First, you have to identify the behavior and admit to yourself it is real. Second, you have to ask yourself, “What is it I think I’m achieving through this behavior? What is my goal?” Very often, you might realize your goal is to give love and receive it in a way that doesn’t put you at risk for being hurt or being vulnerable. Now you have to ask yourself again whether you truly believe those behaviors constitute the best approach to solving the problem or achieving that goal.
I very often see everyone so concerned with not getting hurt in relationships they create all of these distractions and barriers that end up hurting them more than if they were to do nothing in the first place. Love that lasts and supports does not come from a place of defensiveness and suspicion. It comes from a place of giving without scorekeeping. It comes from a place of making a continual and very conscious effort to act in the way of the perceived greatest good for all concerned.

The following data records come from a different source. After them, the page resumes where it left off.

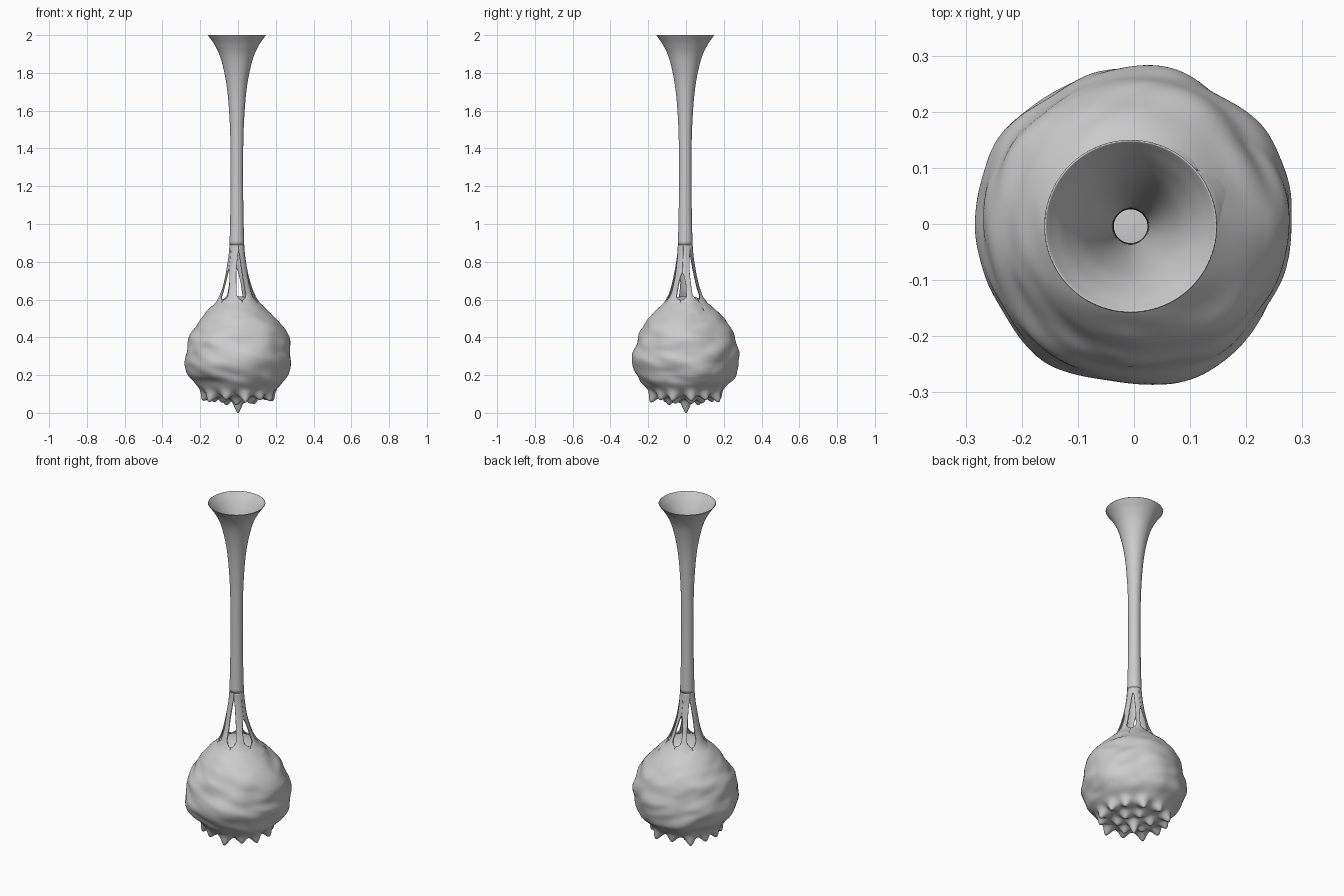
import bpy, math
from mathutils import Vector, noise, geometry

if "Cube" in bpy.data.objects:
    bpy.data.objects.remove(bpy.data.objects["Cube"])

CX, CY = -0.006, -0.004     # slight offset of the stem


def smooth_profile(pts, n):
    """Catmull-Rom resampling of a (radius, z) profile."""
    p = [Vector(q) for q in pts]
    p = [2 * p[0] - p[1]] + p + [2 * p[-1] - p[-2]]
    out = []
    for i in range(1, len(p) - 2):
        a, b, c, d = p[i - 1:i + 3]
        for k in range(n):
            t = k / n
            out.append(0.5 * (2 * b + (c - a) * t + (2 * a - 5 * b + 4 * c - d) * t * t
                              + (3 * b - a - 3 * c + d) * t ** 3))
    return out + [p[-2]]


def grid_object(name, rows, closed, thickness=0):
    """Skin a list of equal-length rows of points."""
    n = len(rows[0])
    verts = [v for r in rows for v in r]
    faces = []
    for i in range(len(rows) - 1):
        for j in range(n if closed else n - 1):
            k = (j + 1) % n
            faces.append((i * n + j, i * n + k, (i + 1) * n + k, (i + 1) * n + j))
    me = bpy.data.meshes.new(name)
    me.from_pydata(verts, [], faces)
    me.validate()
    ob = bpy.data.objects.new(name, me)
    bpy.context.collection.objects.link(ob)
    for f in me.polygons:
        f.use_smooth = True
    if thickness:
        m = ob.modifiers.new("wall", 'SOLIDIFY')
        m.thickness = thickness
        m.offset = -1
    return ob


def polar(r, a, z):
    return Vector((r * math.cos(a), r * math.sin(a), z))


# Bulb: lumpy revolved body with knobs under its base
bulb_profile = [(0.0005, 0.075), (0.06, 0.078), (0.12, 0.087), (0.17, 0.105), (0.215, 0.14),
                (0.255, 0.19), (0.276, 0.25), (0.279, 0.31), (0.267, 0.38), (0.24, 0.445),
                (0.195, 0.505), (0.15, 0.55), (0.105, 0.59), (0.05, 0.612), (0.0005, 0.617)]
knobs = [(Vector((0, 0, 0.075)), Vector((0, 0, -1)), 0.074)]
for count, r, z, amp, spread in ((6, 0.085, 0.08, 0.034, 0.15), (12, 0.168, 0.104, 0.045, 0.5)):
    for i in range(count):
        a = 2 * math.pi * (i + 0.3 + 0.12 * math.sin(i * 5.1)) / count
        d = (polar(spread, a, 0) + Vector((0, 0, -1))).normalized()
        knobs.append((polar(r, a, z), d, amp * (1 + 0.2 * math.sin(i * 3.7))))

rows = []
for r, z in smooth_profile(bulb_profile, 8):
    row = []
    for j in range(160):
        a = 2 * math.pi * j / 160
        p = polar(r, a, z)
        out = (p - Vector((0, 0, 0.3))).normalized()
        fade = max(0, min(1, (z - 0.09) / 0.08)) * max(0, min(1, (0.6 - z) / 0.12))
        bump = 0.016 * noise.noise(Vector((p.x * 6, p.y * 6, p.z * 10)))
        bump += 0.007 * noise.noise(Vector((p.x * 9 + 5, p.y * 9, p.z * 20 + p.x * 5)))
        q = p + out * bump * fade
        if z < 0.2:
            for c, d, amp in knobs:
                q += d * amp * math.exp(-(p - c).length_squared / (2 * 0.019 ** 2))
        row.append(q)
    rows.append(row)
low = min(v.z for r in rows for v in r)
for r in rows:
    for v in r:
        if v.z < 0.1:
            v.z -= low * (0.1 - v.z) / (0.1 - low)
grid_object("bulb", rows, True)

# Stem: open trumpet tube
stem_profile = [(0.039, 0.89), (0.036, 1.0), (0.0335, 1.15), (0.033, 1.3), (0.0345, 1.45),
                (0.04, 1.58), (0.05, 1.7), (0.066, 1.8), (0.09, 1.89), (0.119, 1.95),
                (0.145, 1.988), (0.154, 2.0)]
rows = [[polar(r, 2 * math.pi * j / 96, z) + Vector((CX, CY, 0)) for j in range(96)]
        for r, z in smooth_profile(stem_profile, 6)]
grid_object("trumpet_stem", rows, True, 0.003)

# Neck strands: flared skirt split by teardrop slits, running down onto the bulb
skirt_profile = smooth_profile([(0.039, 0.89), (0.043, 0.84), (0.05, 0.79), (0.059, 0.74),
                                (0.071, 0.69), (0.086, 0.64), (0.108, 0.59), (0.145, 0.55),
                                (0.188, 0.505)], 8)
slits = [(40, 0.85), (90, 0.76), (143, 0.84), (219, 0.76), (283, 0.85), (345, 0.74)]


def slit_width(top, z):
    """Half-angle of a slit at height z: round foot, thin tip."""
    bottom = 0.597
    t = (z - bottom) / (top - bottom)
    if t <= 0 or t >= 1:
        return 0
    return 0.29 * min(1, math.sqrt(t / 0.12)) * min(1, (1 - t) / 0.45) ** 0.5


for i, (a0, top0) in enumerate(slits):
    a1, top1 = slits[(i + 1) % len(slits)]
    if a1 < a0:
        a1 += 360
    rows = []
    for r, z in skirt_profile:
        lo = math.radians(a0) + slit_width(top0, z)
        hi = math.radians(a1) - slit_width(top1, z)
        off = Vector((CX, CY, 0)) * max(0, min(1, (z - 0.55) / 0.2))
        row = []
        for j in range(17):
            t = j / 16
            # strand crests stand proud where they fade into the bulb
            rr = r + 0.006 * math.sin(math.pi * t) * max(0, min(1, (0.66 - z) / 0.08))
            if z < 0.55:
                rr -= 0.012 * (0.55 - z) / 0.045
            row.append(polar(rr, lo + (hi - lo) * t, z) + off)
        rows.append(row)
    rows.reverse()
    grid_object("neck_strand_%d" % (i + 1), rows, False, 0.006)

It is a very hard task which takes a lot of work. Everyday. It’s probably why so many people don’t do it. It’s not uncommon to want something and think you are willing to work for it, but then not really put in the effort required and still wonder why it doesn’t work out. It’s human nature.
There are no easy answers to this. If it were easy then everyone would already be doing it. However, here are some places to start:
- Define what love means to you. Love doesn’t mean the same thing to everyone. We are programmed to think it does, but every person needs something a little different. Once you define what love means for you, it will be easier for you to find it with someone else.
- Learn how you use your behavior and your communication as a weapon to control others. Decide to give it up. Instead learn and practice communication that facilitates understanding and growth.
- Understand a relationship is like anything else in your life you want to keep around: your job, your car or your dog. It needs your attention every day and you have to invest in it every day. You have to want it to be successful, which is not necessarily the same as getting everything you want anytime you want it. The world doesn’t work that way. If you went to work and just assumed your job will do itself with as little input from you as possible, how long would you last before you were fired?
- Accept the partner you choose is not a person to be changed. He will only give you his best in an environment that supports and draws it out. Suspicious, controlling behavior does not bring out the best in people. Neither do efforts to change them.
- Practice respect.
Love, like life, is complex and there are no easy answers. It doesn’t mean the answers aren’t there. The answers are learnable. It may take time, but you may find the time is well invested.